┌─ Data supplied

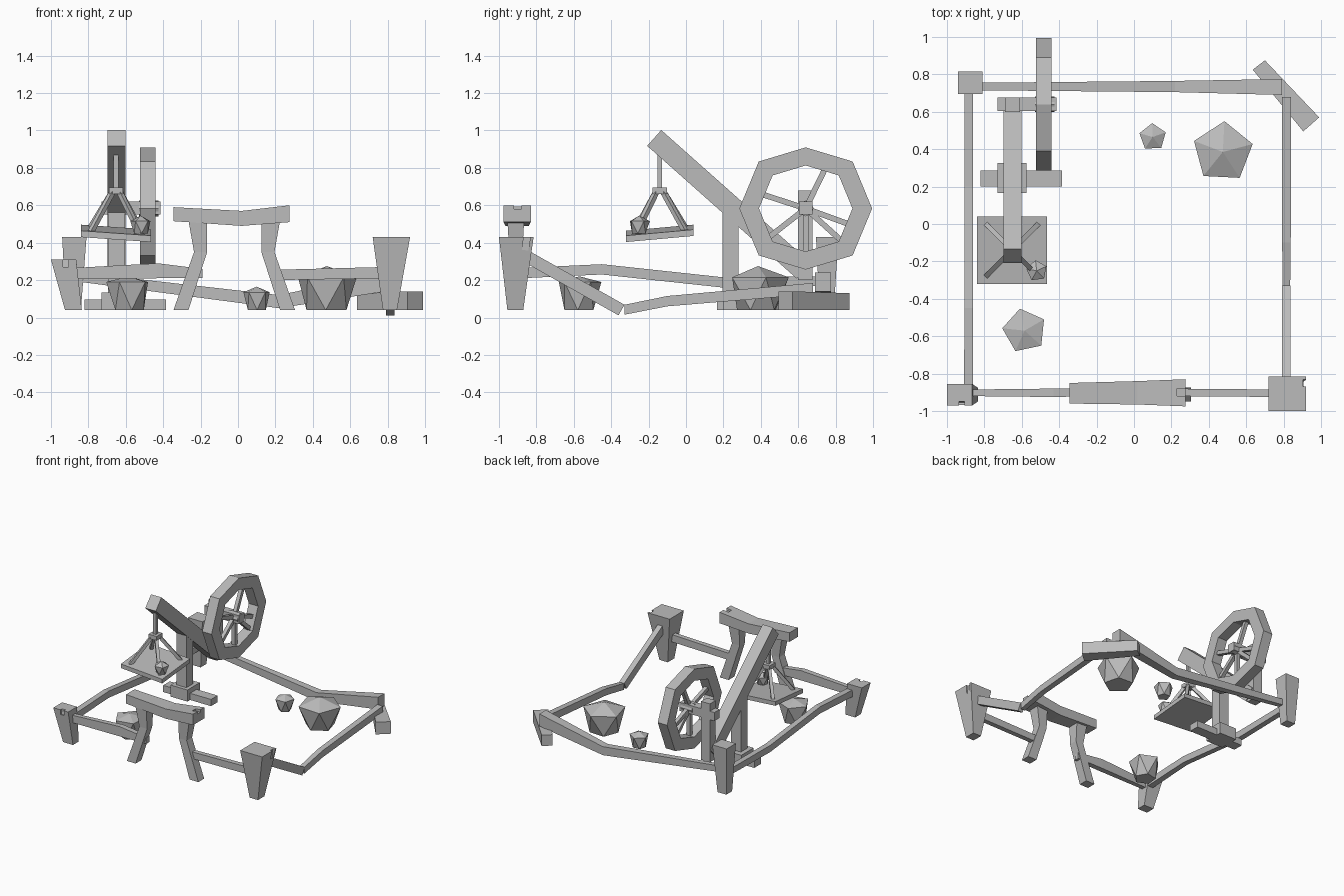
import bpy, bmesh, math
from mathutils import Vector

cube = bpy.data.objects.get("Cube")
if cube:
    bpy.data.objects.remove(cube, do_unlink=True)

grey = bpy.data.materials.new("plain grey")
grey.use_nodes = True
grey.diffuse_color = (0.5, 0.5, 0.5, 1)
grey.node_tree.nodes["Principled BSDF"].inputs["Base Color"].default_value = (0.5, 0.5, 0.5, 1)


def loft(name, rings, closed=False):
    """Skin a list of equal rings; cap the ends unless closed."""
    bm = bmesh.new()
    vs = [[bm.verts.new(p) for p in r] for r in rings]
    n = len(vs[0])
    pairs = list(zip(vs, vs[1:])) + ([(vs[-1], vs[0])] if closed else [])
    for a, b in pairs:
        for i in range(n):
            j = (i + 1) % n
            bm.faces.new((a[i], a[j], b[j], b[i]))
    if not closed:
        bm.faces.new(vs[0])
        bm.faces.new(vs[-1])
    return finish(name, bm)


def finish(name, bm):
    bmesh.ops.recalc_face_normals(bm, faces=bm.faces)
    me = bpy.data.meshes.new(name)
    bm.to_mesh(me)
    bm.free()
    me.materials.append(grey)
    ob = bpy.data.objects.new(name, me)
    bpy.context.collection.objects.link(ob)
    return ob


def rect(axis, pos, a0, a1, b0, b1):
    """Rectangle square to an axis; a and b run along the other two axes."""
    ring = []
    for a, b in ((a0, b0), (a1, b0), (a1, b1), (a0, b1)):
        p = [a, b]
        p.insert(axis, pos)
        ring.append(p)
    return ring


def beam(name, axis, *sections):
    return loft(name, [rect(axis, *s) for s in sections])


def box(name, x0, x1, y0, y1, z0, z1):
    return beam(name, 0, (x0, y0, y1, z0, z1), (x1, y0, y1, z0, z1))


def strut(name, start, end, w, h):
    """Square-cut bar between two points."""
    start, end = Vector(start), Vector(end)
    d = (end - start).normalized()
    side = d.cross((0, 0, 1))
    side = side.normalized() if side.length > 0.01 else Vector((1, 0, 0))
    up = side.cross(d)
    return loft(name, [[c + side * w / 2 * i + up * h / 2 * j
                        for i, j in ((-1, -1), (1, -1), (1, 1), (-1, 1))] for c in (start, end)])


def notch(ob, start, end, size):
    """Cut a small splintered nick out of a part."""
    cutter = strut("cutter", start, end, size, size)
    cutter.hide_render = True
    mod = ob.modifiers.new("nick", "BOOLEAN")
    mod.operation, mod.object, mod.solver = "DIFFERENCE", cutter, "EXACT"
    bpy.context.view_layer.objects.active = ob
    bpy.ops.object.modifier_apply(modifier=mod.name)
    bpy.data.objects.remove(cutter, do_unlink=True)


# Corner posts, wider at the top
right_post = beam("front_right_post", 2, (0.04, 0.775, 0.85, -0.955, -0.87),
                  (0.43, 0.72, 0.92, -1.0, -0.815))
left_post = beam("front_left_post", 2, (0.04, -0.925, -0.835, -0.95, -0.875),
                 (0.31, -1.0, -0.865, -0.97, -0.855))
beam("back_left_post", 2, (0.04, -0.92, -0.84, 0.715, 0.79), (0.43, -0.94, -0.81, 0.695, 0.815))
notch(right_post, (0.92, -0.86, 0.36), (0.92, -0.84, 0.5), 0.035)
notch(left_post, (-0.92, -0.97, 0.27), (-0.92, -0.95, 0.4), 0.03)

# Fallen post lying on the ground
loft("fallen_post", [[(*p, 0.04), (*q, 0.04), (*q, z), (*p, z)] for p, q, z in (
    ((0.635, 0.825), (0.70, 0.875), 0.13), ((0.905, 0.495), (0.99, 0.57), 0.14))])

# Fence rails
beam("front_left_rail", 0, (-0.88, -0.92, -0.885, 0.205, 0.265),
     (-0.43, -0.925, -0.88, 0.21, 0.29), (-0.19, -0.92, -0.88, 0.21, 0.26))
beam("front_right_rail", 0, (0.19, -0.92, -0.88, 0.2, 0.255),
     (0.78, -0.925, -0.885, 0.21, 0.27))
beam("left_rail", 1, (-0.88, -0.91, -0.86, 0.21, 0.265), (-0.45, -0.905, -0.86, 0.23, 0.285),
     (0.2, -0.905, -0.86, 0.16, 0.215), (0.73, -0.905, -0.86, 0.17, 0.22))
beam("back_rail", 0, (-0.84, 0.715, 0.755, 0.19, 0.24), (0.22, 0.705, 0.765, 0.05, 0.12),
     (0.79, 0.69, 0.775, 0.14, 0.24))
strut("right_rail_broken_front", (0.815, -0.85, 0.325), (0.815, -0.345, 0.04), 0.045, 0.065)
beam("right_rail_broken_back", 1, (-0.33, 0.795, 0.835, 0.015, 0.068),
     (-0.1, 0.792, 0.838, 0.06, 0.115), (0.68, 0.79, 0.84, 0.125, 0.185))

# Gateway: two bowed legs and a sagging lintel
for side, name in ((-1, "left"), (1, "right")):
    beam("gate_leg_" + name, 2,
         (0.04, side * 0.345 - (side > 0) * 0.04, side * 0.265 - (side > 0) * 0.04, -0.95, -0.875),
         (0.35, side * 0.235 - (side > 0) * 0.04, side * 0.165 - (side > 0) * 0.04, -0.945, -0.875),
         (0.52, side * 0.265 - (side > 0) * 0.04, side * 0.165 - (side > 0) * 0.04, -0.955, -0.865))
lintel = beam("gate_lintel", 0, (-0.345, -0.96, -0.85, 0.515, 0.59),
              (0.02, -0.965, -0.84, 0.49, 0.57), (0.275, -0.975, -0.83, 0.51, 0.6))
notch(lintel, (0.23, -0.9, 0.6), (0.3, -0.9, 0.6), 0.04)


# Rocks: five-sided, faceted, narrow at the base
def rock(name, x, y, r, z0, z_ring, z_top, turn):
    bm = bmesh.new()

    def ring(radius, z, offset):
        angles = [math.radians(turn + offset + 72 * i) for i in range(5)]
        return [bm.verts.new((x + radius * math.cos(a), y + radius * math.sin(a), z)) for a in angles]
    low, high = ring(r * 0.68, z0, 36), ring(r, z_ring, 0)
    top = bm.verts.new((x, y, z_top))
    bm.faces.new(low)
    for i in range(5):
        j = (i + 1) % 5
        bm.faces.new((high[i], high[j], top))
        bm.faces.new((high[i], low[i], high[j]))
        bm.faces.new((low[i], low[j], high[j]))
    finish(name, bm)


rock("large_rock", 0.475, 0.385, 0.165, 0.04, 0.215, 0.275, 15)
rock("front_rock", -0.585, -0.57, 0.12, 0.04, 0.19, 0.22, 30)
rock("small_rock", 0.1, 0.465, 0.074, 0.04, 0.135, 0.165, 20)
rock("weighed_rock", -0.52, -0.25, 0.057, 0.45, 0.515, 0.545, 25)

# Crane: crossed feet, upright, boom and wheel support
box("crane_foot_long", -0.82, -0.385, 0.2, 0.285, 0.04, 0.095)
box("crane_foot_short", -0.73, -0.575, 0.165, 0.325, 0.04, 0.135)
box("crane_upright", -0.695, -0.605, 0.195, 0.28, 0.09, 0.62)
strut("crane_boom", (-0.65, -0.17, 0.96), (-0.65, 0.63, 0.25), 0.095, 0.113)
box("wheel_support", -0.69, -0.61, 0.6, 0.675, 0.2, 0.68)
box("axle", -0.73, -0.415, 0.605, 0.675, 0.55, 0.62)

# Eight-sided wheel with spokes
wy, wz = 0.64, 0.583
rings = []
for i in range(8):
    a = math.radians(45 * i)
    c, s = math.cos(a), math.sin(a) * (0.92 if i in (2, 6) else 1)
    rings.append([(x, wy + r * c, wz + r * s)
                  for x, r in ((-0.525, 0.355), (-0.44, 0.355), (-0.44, 0.25), (-0.525, 0.25))])
loft("wheel_rim", rings, closed=True)
for i, deg in enumerate((64, 162, 218, 270, 318, 340)):
    a = math.radians(deg)
    strut(f"wheel_spoke_{i + 1}", (-0.48, wy, wz),
          (-0.48, wy + 0.25 * math.cos(a), wz + 0.25 * math.sin(a)), 0.03, 0.03)
loft("wheel_hub", [[(x, wy + 0.042 * math.cos(math.pi / 4 * i), wz + 0.042 * math.sin(math.pi / 4 * i))
                    for i in range(8)] for x in (-0.53, -0.425)])

# Hanging tray, tilted, with its rope and four stays
px, py = -0.652, -0.14


def tray_z(x, y):
    return 0.45 - 0.07 * (x - px) + 0.09 * (y - py)


corners = [(-0.84, -0.32), (-0.465, -0.32), (-0.465, 0.04), (-0.84, 0.04)]
loft("tray", [[(x, y, tray_z(x, y) + dz) for x, y in corners] for dz in (-0.017, 0.017)])
box("stay_block", px - 0.037, px + 0.037, py - 0.038, py + 0.038, 0.66, 0.695)
strut("rope", (px, py, 0.68), (px, py, 0.9), 0.025, 0.025)
for i, (sx, sy) in enumerate(((-1, -1), (1, -1), (1, 1), (-1, 1))):
    x, y = px + 0.14 * sx, py + 0.14 * sy
    strut(f"tray_stay_{i + 1}", (px + 0.02 * sx, py + 0.02 * sy, 0.67), (x, y, tray_z(x, y)), 0.025, 0.025)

└─

◆ **Exercise**:
Look through the data above and return exactly the lines from the one that contains "square to an" to the one that contains "start, end = Vector(start), Vector(end)", inclusive, with nothing else.

◆ **Answer to this exercise**:
    """Rectangle square to an axis; a and b run along the other two axes."""
    ring = []
    for a, b in ((a0, b0), (a1, b0), (a1, b1), (a0, b1)):
        p = [a, b]
        p.insert(axis, pos)
        ring.append(p)
    return ring


def beam(name, axis, *sections):
    return loft(name, [rect(axis, *s) for s in sections])


def box(name, x0, x1, y0, y1, z0, z1):
    return beam(name, 0, (x0, y0, y1, z0, z1), (x1, y0, y1, z0, z1))


def strut(name, start, end, w, h):
    """Square-cut bar between two points."""
    start, end = Vector(start), Vector(end)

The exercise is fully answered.